EXERCISE GOAL: Copy each line below that contains "import".

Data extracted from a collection
- - - -

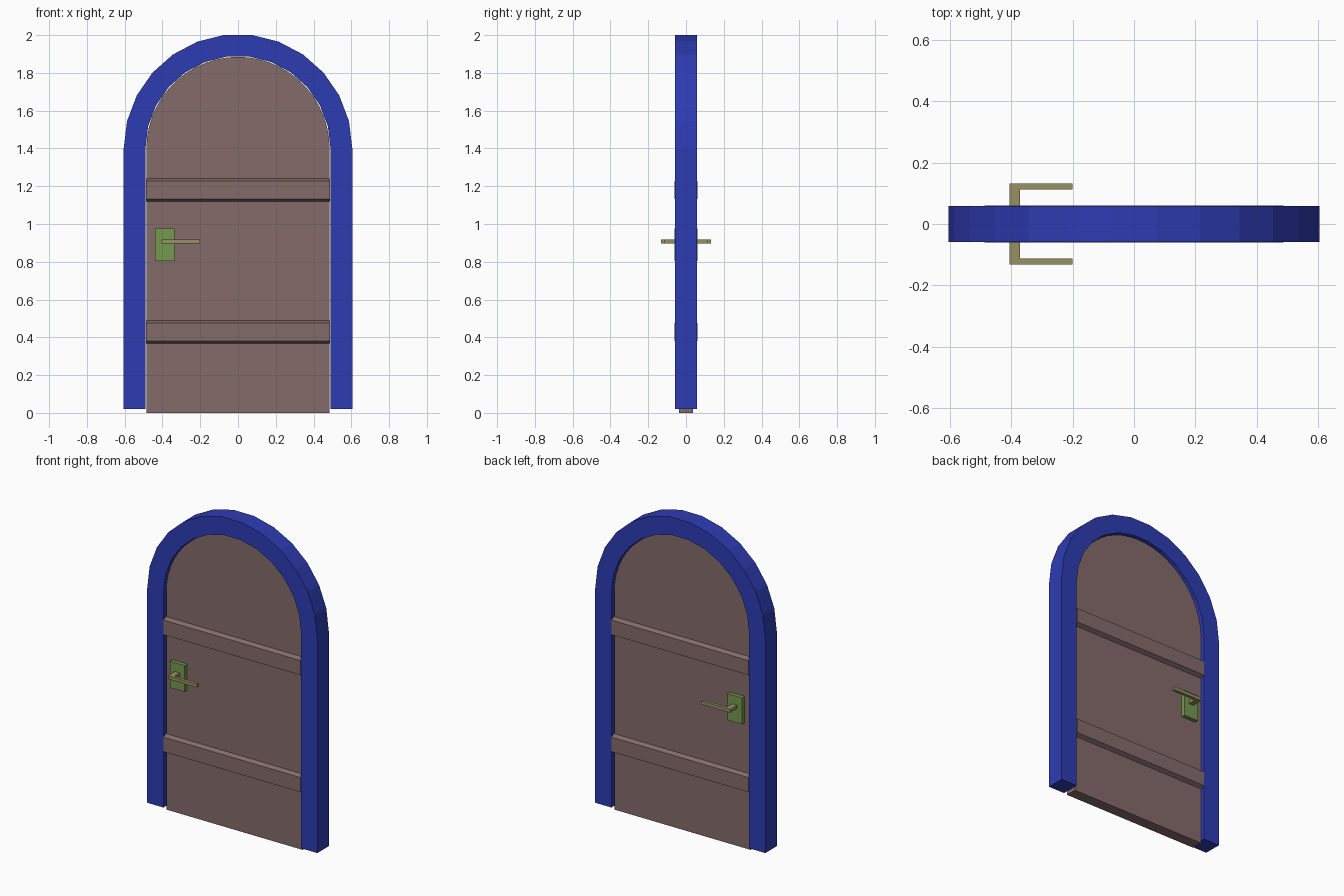
import bpy
import bmesh
from math import pi, cos, sin
from mathutils import Vector

cube = bpy.data.objects.get("Cube")
if cube:
    bpy.data.objects.remove(cube, do_unlink=True)


def material(name, r, g, b):
    m = bpy.data.materials.new(name)
    m.use_nodes = True
    m.diffuse_color = (r, g, b, 1)
    m.node_tree.nodes["Principled BSDF"].inputs["Base Color"].default_value = (r, g, b, 1)
    return m


BLUE = material("frame blue", 0.027, 0.045, 0.45)
BROWN = material("door brown", 0.235, 0.146, 0.146)
GREEN = material("plate green", 0.18, 0.32, 0.077)
BRASS = material("handle brass", 0.315, 0.28, 0.125)


def prism(name, outline, sweep, mat):
    """Extrude a closed planar outline along a vector."""
    bm = bmesh.new()
    face = bm.faces.new([bm.verts.new(p) for p in outline])
    moved = bmesh.ops.extrude_face_region(bm, geom=[face])["geom"]
    verts = [v for v in moved if isinstance(v, bmesh.types.BMVert)]
    bmesh.ops.translate(bm, verts=verts, vec=Vector(sweep))
    bmesh.ops.recalc_face_normals(bm, faces=bm.faces)
    mesh = bpy.data.meshes.new(name)
    bm.to_mesh(mesh)
    bm.free()
    mesh.materials.append(mat)
    obj = bpy.data.objects.new(name, mesh)
    bpy.context.collection.objects.link(obj)
    return obj


def arch(radius, bottom, y, segments):
    """Outline of an arched opening, from right foot to left foot."""
    curve = [(radius * cos(pi * i / segments), y, SPRING + radius * sin(pi * i / segments))
             for i in range(segments + 1)]
    return [(radius, y, bottom)] + curve + [(-radius, y, bottom)]


SPRING = 1.4        # height where the arch begins
FRAME_Y = 0.058     # half depth of the frame
DOOR_Y = 0.036      # half thickness of the door
FACE_Y = 0.061      # front of bands and plates

# Arched frame and door leaf
outer = arch(0.605, 0.02, -FRAME_Y, 13)
inner = arch(0.49, 0.02, -FRAME_Y, 13)
prism("door_frame", outer + inner[::-1], (0, 2 * FRAME_Y, 0), BLUE)
prism("door_leaf", arch(0.485, 0, -DOOR_Y, 26), (0, 2 * DOOR_Y, 0), BROWN)

for side, s in (("front", -1), ("back", 1)):
    # Cross bands with sloped edges
    for label, z in (("lower", 0.428), ("upper", 1.18)):
        profile = [(DOOR_Y, -0.06), (FACE_Y, -0.047), (FACE_Y, 0.047), (DOOR_Y, 0.06)]
        prism(f"{side}_{label}_band", [(-0.487, s * y, z + h) for y, h in profile],
              (0.974, 0, 0), BROWN)

    # Handle plate
    plate = [(-0.44, 0.805), (-0.337, 0.805), (-0.337, 0.975), (-0.44, 0.975)]
    prism(f"{side}_handle_plate", [(x, s * DOOR_Y, z) for x, z in plate],
          (0, s * (FACE_Y - DOOR_Y), 0), GREEN)

    # L-shaped lever handle
    lever = [(-0.406, FACE_Y), (-0.406, 0.132), (-0.2, 0.132),
             (-0.2, 0.113), (-0.371, 0.113), (-0.371, FACE_Y)]
    prism(f"{side}_handle", [(x, s * y, 0.897) for x, y in lever], (0, 0, 0.021), BRASS)
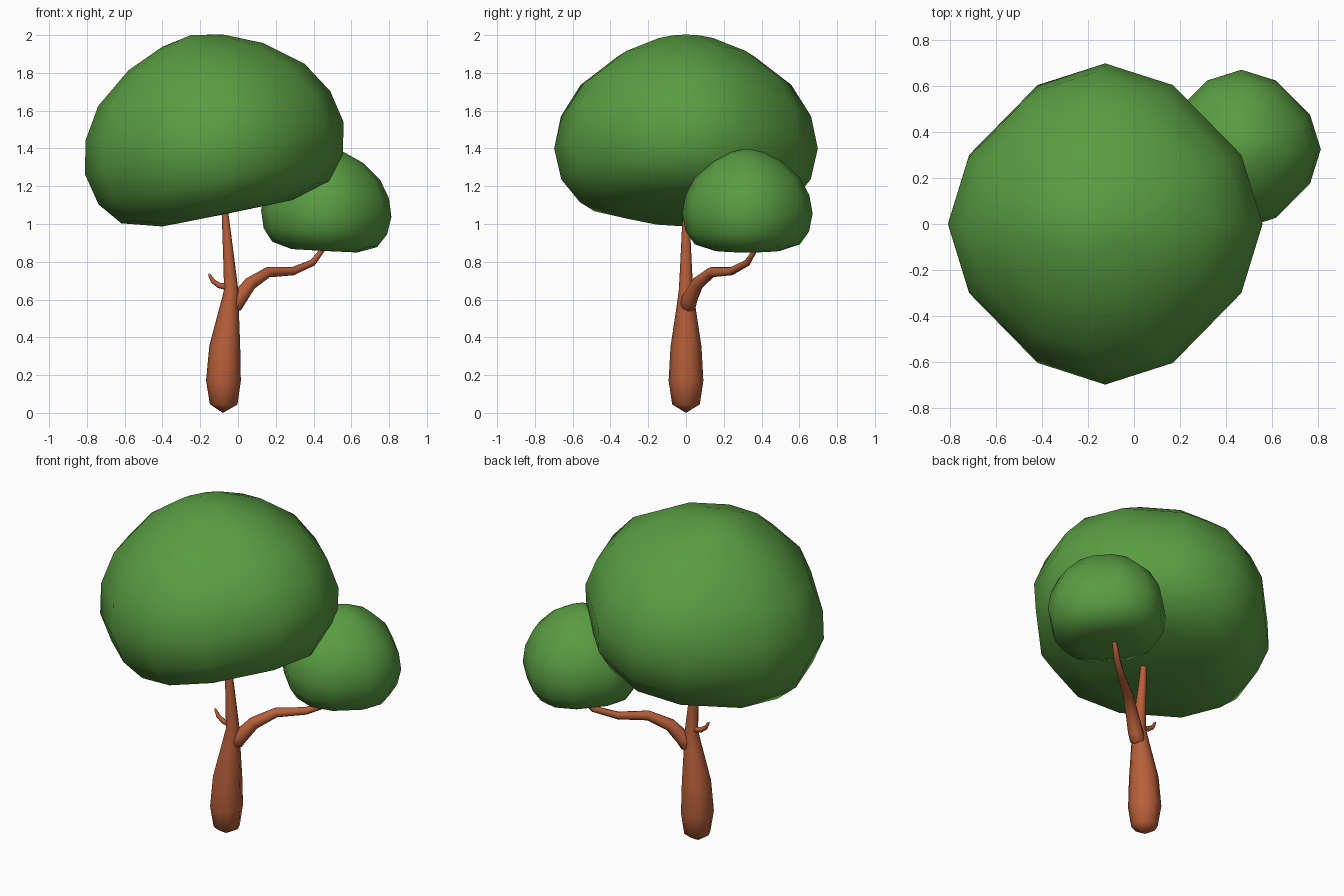
import bpy, bmesh, math
from mathutils import Vector, Matrix

if "Cube" in bpy.data.objects:
    bpy.data.objects.remove(bpy.data.objects["Cube"])


def material(name, rgb):
    m = bpy.data.materials.new(name)
    m.diffuse_color = (*rgb, 1)
    m.use_nodes = True
    m.node_tree.nodes["Principled BSDF"].inputs["Base Color"].default_value = m.diffuse_color
    return m


LEAF = material("leaf green", (0.10, 0.335, 0.054))
BARK = material("bark brown", (0.48, 0.115, 0.042))


def loft(name, rings, start, end, mat):
    """Skin closed rings of points, closing both ends with a pole point."""
    bm = bmesh.new()
    loops = [[bm.verts.new(p) for p in r] for r in rings]
    n = len(loops[0])
    for a, b in zip(loops, loops[1:]):
        for i in range(n):
            j = (i + 1) % n
            bm.faces.new((a[i], a[j], b[j], b[i]))
    for loop, pole in ((loops[0], start), (loops[-1], end)):
        v = bm.verts.new(pole)
        for i in range(n):
            bm.faces.new((loop[i], loop[(i + 1) % n], v))
    bmesh.ops.recalc_face_normals(bm, faces=bm.faces)
    for f in bm.faces:
        f.smooth = True
    me = bpy.data.meshes.new(name)
    bm.to_mesh(me)
    bm.free()
    me.materials.append(mat)
    ob = bpy.data.objects.new(name, me)
    bpy.context.collection.objects.link(ob)
    return ob


# Crown: twelve-sided dome with a flattened underside, (radius, height)
DOME = [(.352, -.35), (.562, -.29), (.66, -.168), (.698, 0), (.662, .174),
        (.558, .343), (.363, .496), (.165, .582)]
QUARTER = [(1, 0), (.865, .43), (.43, .865)]
OUTLINE = [Matrix.Rotation(k * math.pi / 2, 2) @ Vector(p)
           for k in range(4) for p in QUARTER]


def crown(name, loc, scale, height_scale, tilt):
    m = Matrix.Translation(loc) @ Matrix.Rotation(math.radians(tilt), 4, 'Y')

    def place(x, y, z):
        return m @ Vector((x * scale, y * scale, z * height_scale))
    rings = [[place(p.x * r, p.y * r, z) for p in OUTLINE] for r, z in DOME]
    return loft(name, rings, place(0, 0, -.352), place(0, 0, .613), LEAF)


def limb(name, path, sides=8):
    """Tapered tube along (x, y, z, radius) points."""
    pts = [Vector(p[:3]) for p in path]
    rings = []
    for i in range(1, len(pts) - 1):
        d = (pts[i + 1] - pts[i - 1]).normalized()
        side = d.cross(Vector((0, 1, 0))).normalized()
        up = side.cross(d)
        rings.append([pts[i] + path[i][3] * (side * math.cos(a) + up * math.sin(a))
                      for a in (k * math.tau / sides for k in range(sides))])
    return loft(name, rings, pts[0], pts[-1], BARK)


crown("main_crown", (-.125, 0, 1.40), 1, 1, -11.5)
crown("side_crown", (.467, .325, 1.055), .495, .5625, 3)

# Trunk with a swollen, rounded foot
limb("trunk", [(-.08, 0, 0, 0), (-.076, 0, .045, .073), (-.077, 0, .17, .092),
               (-.07, 0, .35, .082), (-.047, 0, .55, .052), (-.036, 0, .65, .038),
               (-.046, 0, .78, .031), (-.068, 0, 1.05, .018), (-.07, 0, 1.15, .014),
               (-.07, 0, 1.17, 0)])

# Branch carrying the side crown
limb("branch", [(-.04, .0, .53, 0), (-.02, .01, .565, .042), (.005, .02, .605, .042),
                (.065, .06, .685, .035), (.16, .135, .745, .028), (.29, .24, .75, .022),
                (.395, .325, .795, .018), (.46, .375, .88, .012), (.47, .385, .92, 0)])

# Small broken twig on the left
limb("twig", [(-.03, 0, .665, 0), (-.06, 0, .668, .018), (-.1, 0, .675, .015),
              (-.133, 0, .698, .012), (-.15, 0, .728, .008), (-.157, 0, .74, 0)], 6)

- - - -

REPLY:
import bpy
import bmesh
from math import pi, cos, sin
from mathutils import Vector
import bpy, bmesh, math
from mathutils import Vector, Matrix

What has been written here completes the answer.